Try it:
Everything from the line containing "if face.normal.dot((mid.x, mid.y, 1))" through the last line of the data below must be copied exactly, with no other lines included.

##### Provided material #####

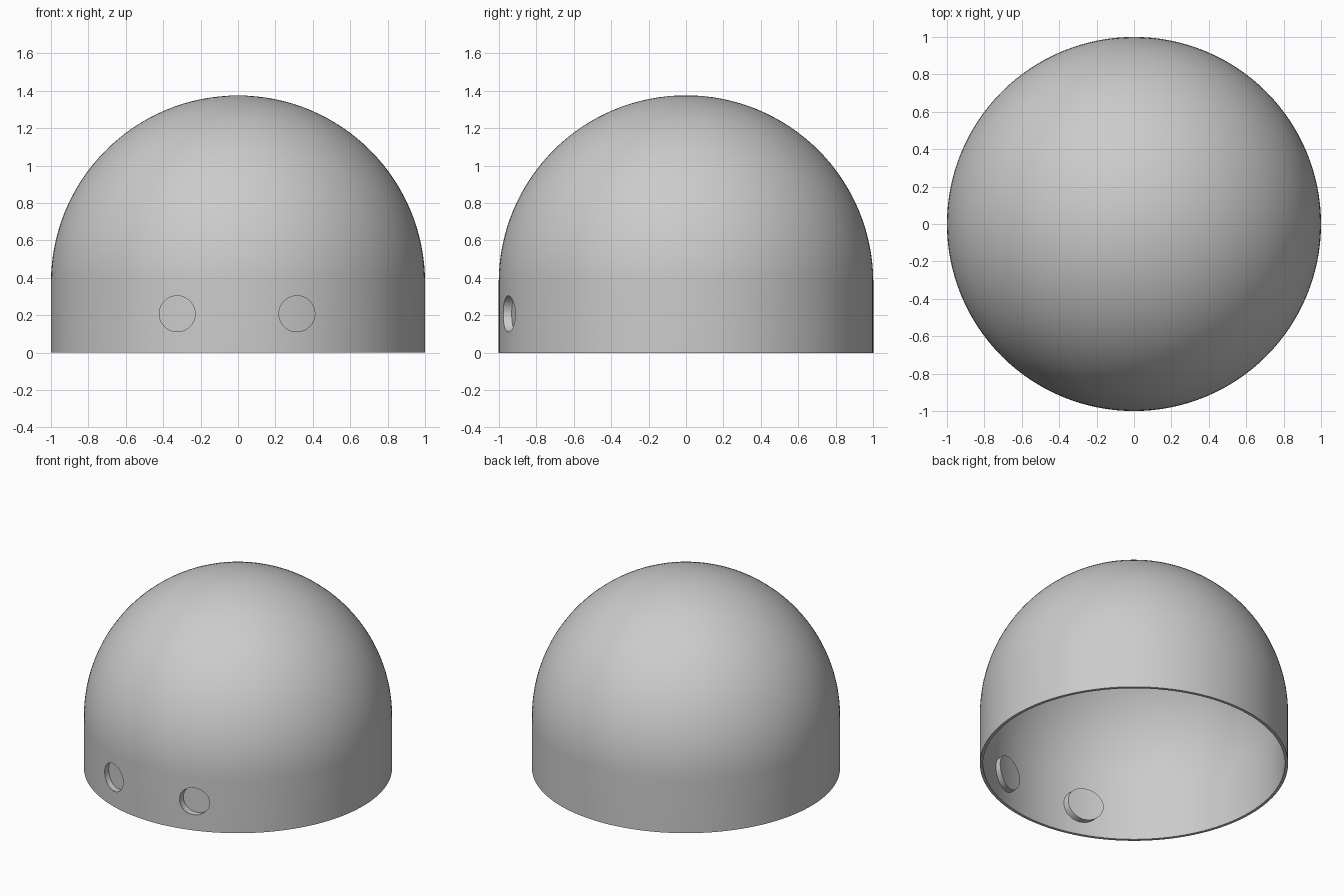
import bpy, bmesh, math
from mathutils import Matrix

if "Cube" in bpy.data.objects:
    bpy.data.objects.remove(bpy.data.objects["Cube"])

RADIUS, WALL, BASE = 1.0, 0.02, 0.375
PORT_R, PORT_Z, DEPTH = 0.096, 0.208, 0.045
PORTS = {"right": -0.325, "left": 0.315}

grey = bpy.data.materials.new("plain grey")
grey.use_nodes = True
colour = (0.6, 0.6, 0.6, 1)
grey.diffuse_color = colour
grey.node_tree.nodes["Principled BSDF"].inputs["Base Color"].default_value = colour


def add_object(name, bm):
    bmesh.ops.recalc_face_normals(bm, faces=bm.faces)
    mesh = bpy.data.meshes.new(name)
    bm.to_mesh(mesh)
    bm.free()
    mesh.materials.append(grey)
    obj = bpy.data.objects.new(name, mesh)
    bpy.context.collection.objects.link(obj)
    return obj


def smooth(obj):
    bpy.ops.object.select_all(action="DESELECT")
    obj.select_set(True)
    bpy.context.view_layer.objects.active = obj
    bpy.ops.object.shade_smooth_by_angle(angle=math.radians(30))


def arc(radius, steps=32):
    angles = [i * math.pi / 2 / steps for i in range(steps + 1)]
    return [(radius * math.cos(a), BASE + radius * math.sin(a)) for a in angles]


# Hollow dome with a straight skirt, spun from its wall section
inner = RADIUS - WALL
profile = [(RADIUS, 0)] + arc(RADIUS) + arc(inner)[::-1] + [(inner, 0)]
bm = bmesh.new()
verts = [bm.verts.new((x, 0, z)) for x, z in profile]
for i, v in enumerate(verts):
    if i != len(arc(RADIUS)):  # no edge along the axis between the two skins
        bm.edges.new((v, verts[(i + 1) % len(verts)]))
bmesh.ops.spin(bm, geom=bm.verts[:] + bm.edges[:], axis=(0, 0, 1), cent=(0, 0, 0),
               angle=math.tau, steps=128, use_merge=True)
bmesh.ops.remove_doubles(bm, verts=bm.verts, dist=1e-5)
shell = add_object("dome_shell", bm)

# Round holes through the front wall
bm = bmesh.new()
for x in PORTS.values():
    bmesh.ops.create_cone(bm, cap_ends=True, segments=64, radius1=PORT_R + 0.001,
                          radius2=PORT_R + 0.001, depth=0.4,
                          matrix=Matrix.Translation((x, -RADIUS, PORT_Z))
                          @ Matrix.Rotation(math.pi / 2, 4, "X"))
cutter = add_object("port_cutter", bm)
cutter.hide_render = True
cut = shell.modifiers.new("ports", "BOOLEAN")
cut.operation, cut.solver, cut.object = "DIFFERENCE", "EXACT", cutter
bpy.context.view_layer.objects.active = shell
bpy.ops.object.modifier_apply(modifier=cut.name)
bpy.data.objects.remove(cutter)
smooth(shell)


# Curved cup closing each hole, sunk behind the outer skin
def add_cup(name, cx, segments=64):
    bm = bmesh.new()

    def point(r, offset, a):
        x = cx + r * math.cos(a)
        return (x, offset - math.sqrt(RADIUS ** 2 - x * x), PORT_Z + r * math.sin(a))

    outer = PORT_R + WALL
    rows = [(PORT_R * k / 4, DEPTH) for k in range(1, 5)]
    rows += [(PORT_R, 0.002), (outer, 0.012)]
    rows += [(outer * k / 4, DEPTH + WALL) for k in range(4, 0, -1)]
    rings = [[bm.verts.new(point(r, d, math.tau * i / segments)) for i in range(segments)]
             for r, d in rows]
    for a, b in zip(rings, rings[1:]):
        for i in range(segments):
            j = (i + 1) % segments
            bm.faces.new((a[i], a[j], b[j], b[i]))
    for ring, d in ((rings[0], DEPTH), (rings[-1], DEPTH + WALL)):
        centre = bm.verts.new(point(0, d, 0))
        for i in range(segments):
            bm.faces.new((centre, ring[i], ring[(i + 1) % segments]))
    smooth(add_object(name, bm))


for side, x in PORTS.items():
    add_cup(side + "_port_cup", x)
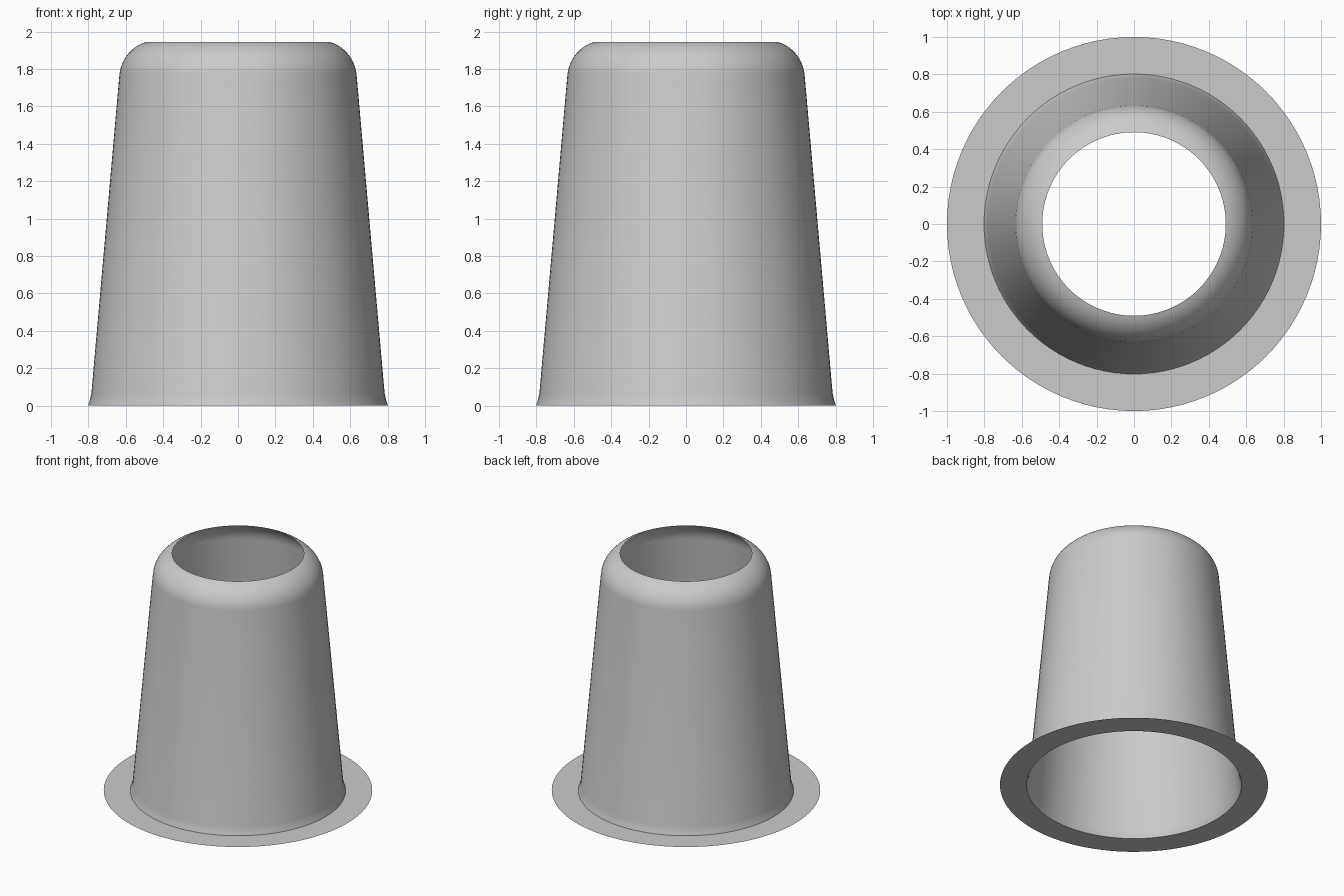
import bpy, bmesh
from math import radians, cos, sin, tau

cube = bpy.data.objects.get("Cube")
if cube:
    bpy.data.objects.remove(cube, do_unlink=True)

# One plain grey for the whole shell
grey = bpy.data.materials.new("light_grey")
grey.use_nodes = True
colour = (0.6, 0.6, 0.6, 1)
grey.diffuse_color = colour
grey.node_tree.nodes["Principled BSDF"].inputs["Base Color"].default_value = colour

# Half profile: flat flange, small flare at the foot, tapered wall
profile = [(1.0, 0), (0.802, 0), (0.792, 0.03), (0.784, 0.065)]

# Rounded shoulder ending at the open rim
centre_r, centre_z, radius = 0.431, 1.75, 0.204
steps = 12
for i in range(steps + 1):
    a = radians(5 + 68 * i / steps)
    profile.append((centre_r + radius * cos(a), centre_z + radius * sin(a)))

# Revolve the profile into a thin open sleeve
bm = bmesh.new()
verts = [bm.verts.new((r, 0, z)) for r, z in profile]
edges = [bm.edges.new(pair) for pair in zip(verts, verts[1:])]
bmesh.ops.spin(bm, geom=verts + edges, cent=(0, 0, 0), axis=(0, 0, 1),
               angle=tau, steps=96, use_merge=True)
bmesh.ops.remove_doubles(bm, verts=bm.verts, dist=0.0001)

# Face the flange upward and the wall outward
bm.normal_update()
for face in bm.faces:
    mid = face.calc_center_median()
    if face.normal.dot((mid.x, mid.y, 1)) < 0:
        face.normal_flip()

mesh = bpy.data.meshes.new("flanged_sleeve")
bm.to_mesh(mesh)
bm.free()
mesh.materials.append(grey)
sleeve = bpy.data.objects.new("flanged_sleeve", mesh)
bpy.context.collection.objects.link(sleeve)

# Smooth wall, sharp crease at the flange
bpy.ops.object.select_all(action="DESELECT")
sleeve.select_set(True)
bpy.context.view_layer.objects.active = sleeve
bpy.ops.object.shade_smooth_by_angle(angle=radians(35))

#####

Task result:
    if face.normal.dot((mid.x, mid.y, 1)) < 0:
        face.normal_flip()

mesh = bpy.data.meshes.new("flanged_sleeve")
bm.to_mesh(mesh)
bm.free()
mesh.materials.append(grey)
sleeve = bpy.data.objects.new("flanged_sleeve", mesh)
bpy.context.collection.objects.link(sleeve)

# Smooth wall, sharp crease at the flange
bpy.ops.object.select_all(action="DESELECT")
sleeve.select_set(True)
bpy.context.view_layer.objects.active = sleeve
bpy.ops.object.shade_smooth_by_angle(angle=radians(35))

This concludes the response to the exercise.